Data for the task below:
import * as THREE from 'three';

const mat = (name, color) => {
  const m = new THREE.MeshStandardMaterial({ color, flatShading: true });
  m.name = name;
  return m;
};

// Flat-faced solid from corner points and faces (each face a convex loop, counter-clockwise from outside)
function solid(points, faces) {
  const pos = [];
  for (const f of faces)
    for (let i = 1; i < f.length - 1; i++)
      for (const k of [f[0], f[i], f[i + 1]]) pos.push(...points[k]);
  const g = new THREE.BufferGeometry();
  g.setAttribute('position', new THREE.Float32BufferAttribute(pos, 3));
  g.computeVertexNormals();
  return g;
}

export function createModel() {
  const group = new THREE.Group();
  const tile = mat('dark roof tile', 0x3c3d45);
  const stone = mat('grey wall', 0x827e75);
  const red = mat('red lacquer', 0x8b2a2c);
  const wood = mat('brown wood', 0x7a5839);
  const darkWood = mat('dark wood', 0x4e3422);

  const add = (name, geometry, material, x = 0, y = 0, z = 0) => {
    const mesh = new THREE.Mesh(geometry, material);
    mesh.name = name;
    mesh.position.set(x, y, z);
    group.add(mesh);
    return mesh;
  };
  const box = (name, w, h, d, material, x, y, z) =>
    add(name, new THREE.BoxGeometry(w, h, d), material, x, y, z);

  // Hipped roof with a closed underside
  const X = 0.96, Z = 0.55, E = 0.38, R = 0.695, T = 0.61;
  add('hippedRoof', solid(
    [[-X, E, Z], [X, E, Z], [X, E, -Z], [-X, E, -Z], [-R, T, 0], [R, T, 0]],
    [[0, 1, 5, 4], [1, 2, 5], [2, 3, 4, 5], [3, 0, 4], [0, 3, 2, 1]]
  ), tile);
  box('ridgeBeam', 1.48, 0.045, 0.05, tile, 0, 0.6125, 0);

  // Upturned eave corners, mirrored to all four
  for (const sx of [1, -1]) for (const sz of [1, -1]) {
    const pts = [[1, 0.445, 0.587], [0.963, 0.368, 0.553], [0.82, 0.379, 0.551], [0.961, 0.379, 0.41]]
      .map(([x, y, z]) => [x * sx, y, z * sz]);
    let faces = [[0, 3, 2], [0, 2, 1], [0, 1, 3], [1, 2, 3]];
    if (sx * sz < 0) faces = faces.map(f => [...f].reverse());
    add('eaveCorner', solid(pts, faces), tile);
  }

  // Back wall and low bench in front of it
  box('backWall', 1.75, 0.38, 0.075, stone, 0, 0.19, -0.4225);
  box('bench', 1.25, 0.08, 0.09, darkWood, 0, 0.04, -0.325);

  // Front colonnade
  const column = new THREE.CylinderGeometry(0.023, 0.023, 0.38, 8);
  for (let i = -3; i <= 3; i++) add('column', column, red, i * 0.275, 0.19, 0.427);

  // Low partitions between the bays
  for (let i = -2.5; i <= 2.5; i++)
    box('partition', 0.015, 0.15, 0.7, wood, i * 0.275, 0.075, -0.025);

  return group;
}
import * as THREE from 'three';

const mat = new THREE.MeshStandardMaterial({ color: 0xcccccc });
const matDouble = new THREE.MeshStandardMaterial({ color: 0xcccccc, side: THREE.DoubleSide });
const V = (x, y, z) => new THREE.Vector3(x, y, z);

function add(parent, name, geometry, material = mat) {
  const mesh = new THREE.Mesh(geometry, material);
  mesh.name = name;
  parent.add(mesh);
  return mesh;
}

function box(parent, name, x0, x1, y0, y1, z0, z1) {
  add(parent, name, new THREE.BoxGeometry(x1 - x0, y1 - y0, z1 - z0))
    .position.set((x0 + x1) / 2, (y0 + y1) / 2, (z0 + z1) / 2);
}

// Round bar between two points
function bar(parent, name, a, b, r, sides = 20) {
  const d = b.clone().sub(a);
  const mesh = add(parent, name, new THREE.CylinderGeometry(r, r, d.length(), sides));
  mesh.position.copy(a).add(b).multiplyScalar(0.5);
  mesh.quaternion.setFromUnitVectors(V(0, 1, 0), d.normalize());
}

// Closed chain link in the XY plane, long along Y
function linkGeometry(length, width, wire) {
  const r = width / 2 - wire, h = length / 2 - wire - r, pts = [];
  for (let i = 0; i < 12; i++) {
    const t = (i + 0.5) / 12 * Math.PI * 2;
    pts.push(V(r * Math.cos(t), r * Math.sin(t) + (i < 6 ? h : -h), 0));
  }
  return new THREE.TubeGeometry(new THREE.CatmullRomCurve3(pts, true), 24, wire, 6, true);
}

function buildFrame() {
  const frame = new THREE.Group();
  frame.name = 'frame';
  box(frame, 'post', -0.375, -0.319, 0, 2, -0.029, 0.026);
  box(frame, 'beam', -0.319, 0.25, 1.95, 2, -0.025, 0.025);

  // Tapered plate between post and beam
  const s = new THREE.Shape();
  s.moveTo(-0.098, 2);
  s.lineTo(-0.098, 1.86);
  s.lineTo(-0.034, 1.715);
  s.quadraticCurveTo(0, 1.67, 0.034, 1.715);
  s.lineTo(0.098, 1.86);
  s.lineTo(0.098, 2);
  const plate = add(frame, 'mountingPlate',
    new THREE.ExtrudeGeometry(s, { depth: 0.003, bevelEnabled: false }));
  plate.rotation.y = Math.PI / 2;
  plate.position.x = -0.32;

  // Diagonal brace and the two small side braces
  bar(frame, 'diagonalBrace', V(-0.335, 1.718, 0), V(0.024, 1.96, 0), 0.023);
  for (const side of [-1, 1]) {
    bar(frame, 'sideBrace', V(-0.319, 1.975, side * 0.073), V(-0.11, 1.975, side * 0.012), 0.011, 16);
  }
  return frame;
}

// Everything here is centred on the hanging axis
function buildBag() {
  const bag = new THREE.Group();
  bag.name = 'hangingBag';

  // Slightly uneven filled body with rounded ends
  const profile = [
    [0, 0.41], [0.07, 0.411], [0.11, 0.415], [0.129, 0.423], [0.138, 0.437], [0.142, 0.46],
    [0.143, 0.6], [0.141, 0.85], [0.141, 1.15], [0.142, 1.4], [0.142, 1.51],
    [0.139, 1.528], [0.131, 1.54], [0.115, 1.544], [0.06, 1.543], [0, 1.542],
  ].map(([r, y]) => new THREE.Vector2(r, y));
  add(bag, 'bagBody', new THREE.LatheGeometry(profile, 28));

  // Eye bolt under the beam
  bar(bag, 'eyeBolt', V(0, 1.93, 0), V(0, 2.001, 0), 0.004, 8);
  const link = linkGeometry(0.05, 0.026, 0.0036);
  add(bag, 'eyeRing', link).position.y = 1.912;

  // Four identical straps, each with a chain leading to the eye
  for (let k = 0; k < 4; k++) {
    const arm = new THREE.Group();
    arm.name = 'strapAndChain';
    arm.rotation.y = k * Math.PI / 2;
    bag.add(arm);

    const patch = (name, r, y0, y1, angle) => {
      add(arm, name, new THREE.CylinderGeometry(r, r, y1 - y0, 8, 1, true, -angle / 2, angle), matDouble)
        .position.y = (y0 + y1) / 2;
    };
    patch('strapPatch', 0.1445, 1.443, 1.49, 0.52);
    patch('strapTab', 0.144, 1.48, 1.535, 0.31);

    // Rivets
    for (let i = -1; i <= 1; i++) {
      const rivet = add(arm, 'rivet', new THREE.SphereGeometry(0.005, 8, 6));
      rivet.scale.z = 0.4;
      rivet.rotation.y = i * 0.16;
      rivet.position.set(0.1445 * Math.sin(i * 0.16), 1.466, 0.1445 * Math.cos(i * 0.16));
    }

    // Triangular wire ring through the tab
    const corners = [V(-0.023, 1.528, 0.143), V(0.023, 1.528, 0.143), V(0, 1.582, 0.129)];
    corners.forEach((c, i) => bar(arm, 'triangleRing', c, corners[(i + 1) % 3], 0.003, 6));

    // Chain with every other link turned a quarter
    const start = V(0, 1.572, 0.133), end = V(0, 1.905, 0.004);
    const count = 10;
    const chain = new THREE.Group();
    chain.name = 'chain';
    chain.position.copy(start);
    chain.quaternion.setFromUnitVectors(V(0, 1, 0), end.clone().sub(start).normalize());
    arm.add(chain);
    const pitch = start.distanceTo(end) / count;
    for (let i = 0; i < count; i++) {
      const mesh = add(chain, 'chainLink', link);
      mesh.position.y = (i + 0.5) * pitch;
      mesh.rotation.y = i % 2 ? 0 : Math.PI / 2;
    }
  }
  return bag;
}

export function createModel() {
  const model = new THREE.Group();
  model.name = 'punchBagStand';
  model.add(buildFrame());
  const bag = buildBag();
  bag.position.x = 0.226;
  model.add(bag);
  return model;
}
End of Data for the task.
Work instructions → All lines that include the word "between" must be copied from the material above.

Exercise solution →
  // Low partitions between the bays
// Round bar between two points
  // Tapered plate between post and beam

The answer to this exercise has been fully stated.